» **TASK GOAL**
Reproduce exactly the lines below, starting with the line that contains "hollow = arc(INNER, 180" and ending with the last line of the records, both included, and nothing else.

┌──

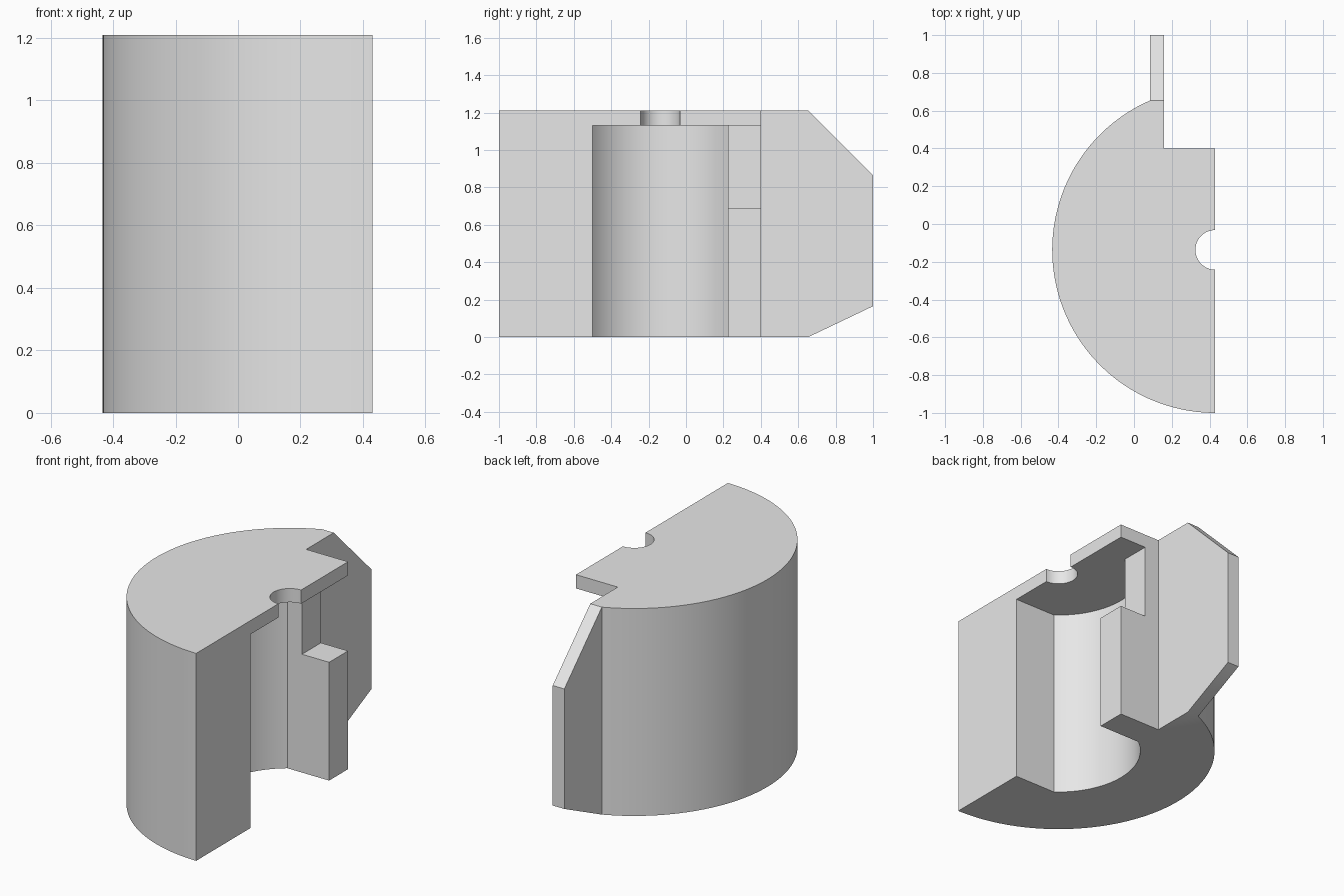
import bpy, bmesh
from math import radians, degrees, asin, acos, cos, sin

if "Cube" in bpy.data.objects:
    bpy.data.objects.remove(bpy.data.objects["Cube"], do_unlink=True)

FLAT_X, AXIS_Y = 0.43, -0.137      # cut plane and shared axis of all the arcs
OUTER, INNER, HOLE = 0.863, 0.452, 0.105
HEIGHT, CEILING = 1.21, 1.13
FIN_IN, FIN_OUT = 0.16, 0.085

grey = bpy.data.materials.new("plain grey")
grey.use_nodes = True
grey.diffuse_color = (0.8, 0.8, 0.8, 1)
grey.node_tree.nodes["Principled BSDF"].inputs["Base Color"].default_value = (0.8, 0.8, 0.8, 1)


def arc(radius, start, end, steps):
    angles = [radians(start + (end - start) * i / steps) for i in range(steps + 1)]
    return [(FLAT_X + radius * cos(a), AXIS_Y + radius * sin(a)) for a in angles]


def prism(name, profile, low, high, along_x=False):
    """Extrude a profile: xy along z, or yz along x."""
    bm = bmesh.new()
    place = (lambda p, d: (d, p[0], p[1])) if along_x else (lambda p, d: (p[0], p[1], d))
    rings = [[bm.verts.new(place(p, d)) for p in profile] for d in (low, high)]
    for ring in rings:
        bm.faces.new(ring)
    n = len(profile)
    for i in range(n):
        j = (i + 1) % n
        bm.faces.new((rings[0][i], rings[0][j], rings[1][j], rings[1][i]))
    bmesh.ops.recalc_face_normals(bm, faces=bm.faces)
    mesh = bpy.data.meshes.new(name)
    bm.to_mesh(mesh)
    bm.free()
    mesh.materials.append(grey)
    obj = bpy.data.objects.new(name, mesh)
    bpy.context.collection.objects.link(obj)
    return obj


def cut(target, cutter):
    cutter.hide_render = True
    mod = target.modifiers.new("cut", "BOOLEAN")
    mod.operation, mod.solver, mod.object = "DIFFERENCE", "EXACT", cutter
    bpy.context.view_layer.objects.active = target
    bpy.ops.object.modifier_apply(modifier=mod.name)
    bpy.data.objects.remove(cutter, do_unlink=True)


# Half-round body with the back fin, corner step and half hole in its outline
fin_angle = degrees(acos((FIN_OUT - FLAT_X) / OUTER))
outline = arc(OUTER, 270, fin_angle, 64)
fin_root = outline[-1][1]
outline += [(FIN_OUT, 1), (FIN_IN, 1), (FIN_IN, 0.4), (FLAT_X, 0.4)]
outline += arc(HOLE, 90, 270, 24)
body = prism("half_round_housing", outline, 0, HEIGHT)

# Hollow open at the bottom and the flat side
half = degrees(asin(0.3625 / INNER))
hollow = arc(INNER, 180 - half, 180 + half, 40)
hollow = [(0.6, hollow[0][1])] + hollow + [(0.6, hollow[-1][1])]
cut(body, prism("hollow_cutter", hollow, -0.1, CEILING))

# Window above the back tab
window = [(0.255, 0.2), (0.6, 0.2), (0.6, 0.5), (0.255, 0.5)]
cut(body, prism("window_cutter", window, 0.69, CEILING))

# Sloped fin corners, steeper at the top
for edge, tip, over in ((HEIGHT, 0.865, 0.2), (0, 0.165, -0.2)):
    run = 1 - fin_root
    slope = (tip - edge) / run
    wedge = [(fin_root, edge), (1.1, tip + 0.1 * slope), (1.1, edge + over), (fin_root, edge + over)]
    cut(body, prism("fin_corner_cutter", wedge, 0.0, 0.25, along_x=True))

# Smooth curved walls, crisp corners
bpy.ops.object.select_all(action="DESELECT")
body.select_set(True)
bpy.context.view_layer.objects.active = body
bpy.ops.object.shade_smooth_by_angle(angle=radians(30))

└──

» **EXERCISE SOLUTION**
hollow = arc(INNER, 180 - half, 180 + half, 40)
hollow = [(0.6, hollow[0][1])] + hollow + [(0.6, hollow[-1][1])]
cut(body, prism("hollow_cutter", hollow, -0.1, CEILING))

# Window above the back tab
window = [(0.255, 0.2), (0.6, 0.2), (0.6, 0.5), (0.255, 0.5)]
cut(body, prism("window_cutter", window, 0.69, CEILING))

# Sloped fin corners, steeper at the top
for edge, tip, over in ((HEIGHT, 0.865, 0.2), (0, 0.165, -0.2)):
    run = 1 - fin_root
    slope = (tip - edge) / run
    wedge = [(fin_root, edge), (1.1, tip + 0.1 * slope), (1.1, edge + over), (fin_root, edge + over)]
    cut(body, prism("fin_corner_cutter", wedge, 0.0, 0.25, along_x=True))

# Smooth curved walls, crisp corners
bpy.ops.object.select_all(action="DESELECT")
body.select_set(True)
bpy.context.view_layer.objects.active = body
bpy.ops.object.shade_smooth_by_angle(angle=radians(30))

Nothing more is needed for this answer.